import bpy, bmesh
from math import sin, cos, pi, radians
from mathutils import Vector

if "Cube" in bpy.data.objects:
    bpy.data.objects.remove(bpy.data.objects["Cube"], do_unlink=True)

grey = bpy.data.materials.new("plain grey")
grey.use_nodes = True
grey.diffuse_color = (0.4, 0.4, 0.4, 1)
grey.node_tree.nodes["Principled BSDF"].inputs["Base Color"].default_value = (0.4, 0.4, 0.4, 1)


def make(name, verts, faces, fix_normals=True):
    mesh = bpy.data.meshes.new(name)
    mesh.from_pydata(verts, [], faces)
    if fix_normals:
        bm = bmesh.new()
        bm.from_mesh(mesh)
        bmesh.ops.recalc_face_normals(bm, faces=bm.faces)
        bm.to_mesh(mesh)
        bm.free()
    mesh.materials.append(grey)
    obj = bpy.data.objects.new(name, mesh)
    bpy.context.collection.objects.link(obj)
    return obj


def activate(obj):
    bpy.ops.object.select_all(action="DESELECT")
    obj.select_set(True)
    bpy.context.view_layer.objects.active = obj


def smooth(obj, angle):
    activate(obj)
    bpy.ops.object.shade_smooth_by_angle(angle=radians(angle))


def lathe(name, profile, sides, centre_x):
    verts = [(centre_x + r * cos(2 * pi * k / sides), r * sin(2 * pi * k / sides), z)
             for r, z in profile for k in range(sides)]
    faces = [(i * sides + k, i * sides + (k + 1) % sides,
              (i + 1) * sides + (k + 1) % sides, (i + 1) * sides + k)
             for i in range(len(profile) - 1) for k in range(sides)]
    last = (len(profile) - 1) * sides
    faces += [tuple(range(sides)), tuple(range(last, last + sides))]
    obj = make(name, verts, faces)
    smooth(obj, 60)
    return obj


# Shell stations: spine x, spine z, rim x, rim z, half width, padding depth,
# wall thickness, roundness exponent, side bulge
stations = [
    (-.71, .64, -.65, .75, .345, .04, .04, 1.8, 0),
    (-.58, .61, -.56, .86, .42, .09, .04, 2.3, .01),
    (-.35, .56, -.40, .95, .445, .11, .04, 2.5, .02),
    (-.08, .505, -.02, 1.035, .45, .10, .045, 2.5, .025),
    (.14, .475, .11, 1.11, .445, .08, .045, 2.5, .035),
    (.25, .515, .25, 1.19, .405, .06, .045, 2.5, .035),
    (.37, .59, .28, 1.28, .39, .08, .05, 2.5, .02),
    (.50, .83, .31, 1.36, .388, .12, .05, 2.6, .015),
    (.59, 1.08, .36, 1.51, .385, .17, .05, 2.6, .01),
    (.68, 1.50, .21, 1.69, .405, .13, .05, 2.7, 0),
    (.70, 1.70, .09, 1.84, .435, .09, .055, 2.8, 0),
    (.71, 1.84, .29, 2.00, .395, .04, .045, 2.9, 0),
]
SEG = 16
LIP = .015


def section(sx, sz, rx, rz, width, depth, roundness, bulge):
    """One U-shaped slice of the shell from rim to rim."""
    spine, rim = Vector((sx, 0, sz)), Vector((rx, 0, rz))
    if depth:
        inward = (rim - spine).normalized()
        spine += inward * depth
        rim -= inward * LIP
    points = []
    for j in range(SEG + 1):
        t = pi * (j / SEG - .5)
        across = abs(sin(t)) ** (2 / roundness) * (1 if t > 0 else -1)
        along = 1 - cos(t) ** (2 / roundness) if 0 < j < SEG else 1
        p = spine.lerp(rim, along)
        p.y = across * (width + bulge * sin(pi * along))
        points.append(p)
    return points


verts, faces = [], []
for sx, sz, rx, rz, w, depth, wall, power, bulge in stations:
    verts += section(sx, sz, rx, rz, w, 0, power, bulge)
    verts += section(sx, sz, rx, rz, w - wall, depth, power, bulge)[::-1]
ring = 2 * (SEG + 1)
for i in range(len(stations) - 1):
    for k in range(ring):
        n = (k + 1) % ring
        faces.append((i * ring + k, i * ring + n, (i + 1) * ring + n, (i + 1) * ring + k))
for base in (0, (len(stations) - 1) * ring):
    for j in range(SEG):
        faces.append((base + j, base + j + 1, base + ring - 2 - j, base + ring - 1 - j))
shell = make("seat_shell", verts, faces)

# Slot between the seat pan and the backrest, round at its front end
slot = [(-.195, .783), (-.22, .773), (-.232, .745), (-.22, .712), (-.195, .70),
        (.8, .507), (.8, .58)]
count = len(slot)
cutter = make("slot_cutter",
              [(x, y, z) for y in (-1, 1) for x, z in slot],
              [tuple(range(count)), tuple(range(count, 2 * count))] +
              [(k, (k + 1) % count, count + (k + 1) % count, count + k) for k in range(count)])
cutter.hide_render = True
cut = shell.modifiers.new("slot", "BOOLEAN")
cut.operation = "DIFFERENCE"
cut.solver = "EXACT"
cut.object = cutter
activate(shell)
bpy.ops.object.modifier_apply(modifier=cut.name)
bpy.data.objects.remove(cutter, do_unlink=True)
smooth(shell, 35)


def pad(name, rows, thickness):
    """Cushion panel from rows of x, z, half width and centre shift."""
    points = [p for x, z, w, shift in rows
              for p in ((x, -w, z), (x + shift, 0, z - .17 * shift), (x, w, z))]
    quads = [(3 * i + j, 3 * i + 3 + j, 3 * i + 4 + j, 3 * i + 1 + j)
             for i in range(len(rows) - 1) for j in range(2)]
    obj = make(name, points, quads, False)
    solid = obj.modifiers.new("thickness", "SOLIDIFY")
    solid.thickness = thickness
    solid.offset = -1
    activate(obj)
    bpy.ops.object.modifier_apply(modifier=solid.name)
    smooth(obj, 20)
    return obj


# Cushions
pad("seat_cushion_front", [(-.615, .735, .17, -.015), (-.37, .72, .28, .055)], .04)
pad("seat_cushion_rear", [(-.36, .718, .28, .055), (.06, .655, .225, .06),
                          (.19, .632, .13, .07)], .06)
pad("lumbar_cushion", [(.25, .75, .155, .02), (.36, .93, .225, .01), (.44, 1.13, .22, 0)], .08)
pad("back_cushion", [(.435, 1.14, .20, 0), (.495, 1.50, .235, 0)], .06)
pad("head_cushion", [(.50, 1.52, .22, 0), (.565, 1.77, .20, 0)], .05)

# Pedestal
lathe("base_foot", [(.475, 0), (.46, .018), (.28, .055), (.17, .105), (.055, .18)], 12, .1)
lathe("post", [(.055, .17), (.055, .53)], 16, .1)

**Required action**
All of the material above should be set down again, unaltered.

**Written response**
import bpy, bmesh
from math import sin, cos, pi, radians
from mathutils import Vector

if "Cube" in bpy.data.objects:
    bpy.data.objects.remove(bpy.data.objects["Cube"], do_unlink=True)

grey = bpy.data.materials.new("plain grey")
grey.use_nodes = True
grey.diffuse_color = (0.4, 0.4, 0.4, 1)
grey.node_tree.nodes["Principled BSDF"].inputs["Base Color"].default_value = (0.4, 0.4, 0.4, 1)


def make(name, verts, faces, fix_normals=True):
    mesh = bpy.data.meshes.new(name)
    mesh.from_pydata(verts, [], faces)
    if fix_normals:
        bm = bmesh.new()
        bm.from_mesh(mesh)
        bmesh.ops.recalc_face_normals(bm, faces=bm.faces)
        bm.to_mesh(mesh)
        bm.free()
    mesh.materials.append(grey)
    obj = bpy.data.objects.new(name, mesh)
    bpy.context.collection.objects.link(obj)
    return obj


def activate(obj):
    bpy.ops.object.select_all(action="DESELECT")
    obj.select_set(True)
    bpy.context.view_layer.objects.active = obj


def smooth(obj, angle):
    activate(obj)
    bpy.ops.object.shade_smooth_by_angle(angle=radians(angle))


def lathe(name, profile, sides, centre_x):
    verts = [(centre_x + r * cos(2 * pi * k / sides), r * sin(2 * pi * k / sides), z)
             for r, z in profile for k in range(sides)]
    faces = [(i * sides + k, i * sides + (k + 1) % sides,
              (i + 1) * sides + (k + 1) % sides, (i + 1) * sides + k)
             for i in range(len(profile) - 1) for k in range(sides)]
    last = (len(profile) - 1) * sides
    faces += [tuple(range(sides)), tuple(range(last, last + sides))]
    obj = make(name, verts, faces)
    smooth(obj, 60)
    return obj


# Shell stations: spine x, spine z, rim x, rim z, half width, padding depth,
# wall thickness, roundness exponent, side bulge
stations = [
    (-.71, .64, -.65, .75, .345, .04, .04, 1.8, 0),
    (-.58, .61, -.56, .86, .42, .09, .04, 2.3, .01),
    (-.35, .56, -.40, .95, .445, .11, .04, 2.5, .02),
    (-.08, .505, -.02, 1.035, .45, .10, .045, 2.5, .025),
    (.14, .475, .11, 1.11, .445, .08, .045, 2.5, .035),
    (.25, .515, .25, 1.19, .405, .06, .045, 2.5, .035),
    (.37, .59, .28, 1.28, .39, .08, .05, 2.5, .02),
    (.50, .83, .31, 1.36, .388, .12, .05, 2.6, .015),
    (.59, 1.08, .36, 1.51, .385, .17, .05, 2.6, .01),
    (.68, 1.50, .21, 1.69, .405, .13, .05, 2.7, 0),
    (.70, 1.70, .09, 1.84, .435, .09, .055, 2.8, 0),
    (.71, 1.84, .29, 2.00, .395, .04, .045, 2.9, 0),
]
SEG = 16
LIP = .015


def section(sx, sz, rx, rz, width, depth, roundness, bulge):
    """One U-shaped slice of the shell from rim to rim."""
    spine, rim = Vector((sx, 0, sz)), Vector((rx, 0, rz))
    if depth:
        inward = (rim - spine).normalized()
        spine += inward * depth
        rim -= inward * LIP
    points = []
    for j in range(SEG + 1):
        t = pi * (j / SEG - .5)
        across = abs(sin(t)) ** (2 / roundness) * (1 if t > 0 else -1)
        along = 1 - cos(t) ** (2 / roundness) if 0 < j < SEG else 1
        p = spine.lerp(rim, along)
        p.y = across * (width + bulge * sin(pi * along))
        points.append(p)
    return points


verts, faces = [], []
for sx, sz, rx, rz, w, depth, wall, power, bulge in stations:
    verts += section(sx, sz, rx, rz, w, 0, power, bulge)
    verts += section(sx, sz, rx, rz, w - wall, depth, power, bulge)[::-1]
ring = 2 * (SEG + 1)
for i in range(len(stations) - 1):
    for k in range(ring):
        n = (k + 1) % ring
        faces.append((i * ring + k, i * ring + n, (i + 1) * ring + n, (i + 1) * ring + k))
for base in (0, (len(stations) - 1) * ring):
    for j in range(SEG):
        faces.append((base + j, base + j + 1, base + ring - 2 - j, base + ring - 1 - j))
shell = make("seat_shell", verts, faces)

# Slot between the seat pan and the backrest, round at its front end
slot = [(-.195, .783), (-.22, .773), (-.232, .745), (-.22, .712), (-.195, .70),
        (.8, .507), (.8, .58)]
count = len(slot)
cutter = make("slot_cutter",
              [(x, y, z) for y in (-1, 1) for x, z in slot],
              [tuple(range(count)), tuple(range(count, 2 * count))] +
              [(k, (k + 1) % count, count + (k + 1) % count, count + k) for k in range(count)])
cutter.hide_render = True
cut = shell.modifiers.new("slot", "BOOLEAN")
cut.operation = "DIFFERENCE"
cut.solver = "EXACT"
cut.object = cutter
activate(shell)
bpy.ops.object.modifier_apply(modifier=cut.name)
bpy.data.objects.remove(cutter, do_unlink=True)
smooth(shell, 35)


def pad(name, rows, thickness):
    """Cushion panel from rows of x, z, half width and centre shift."""
    points = [p for x, z, w, shift in rows
              for p in ((x, -w, z), (x + shift, 0, z - .17 * shift), (x, w, z))]
    quads = [(3 * i + j, 3 * i + 3 + j, 3 * i + 4 + j, 3 * i + 1 + j)
             for i in range(len(rows) - 1) for j in range(2)]
    obj = make(name, points, quads, False)
    solid = obj.modifiers.new("thickness", "SOLIDIFY")
    solid.thickness = thickness
    solid.offset = -1
    activate(obj)
    bpy.ops.object.modifier_apply(modifier=solid.name)
    smooth(obj, 20)
    return obj


# Cushions
pad("seat_cushion_front", [(-.615, .735, .17, -.015), (-.37, .72, .28, .055)], .04)
pad("seat_cushion_rear", [(-.36, .718, .28, .055), (.06, .655, .225, .06),
                          (.19, .632, .13, .07)], .06)
pad("lumbar_cushion", [(.25, .75, .155, .02), (.36, .93, .225, .01), (.44, 1.13, .22, 0)], .08)
pad("back_cushion", [(.435, 1.14, .20, 0), (.495, 1.50, .235, 0)], .06)
pad("head_cushion", [(.50, 1.52, .22, 0), (.565, 1.77, .20, 0)], .05)

# Pedestal
lathe("base_foot", [(.475, 0), (.46, .018), (.28, .055), (.17, .105), (.055, .18)], 12, .1)
lathe("post", [(.055, .17), (.055, .53)], 16, .1)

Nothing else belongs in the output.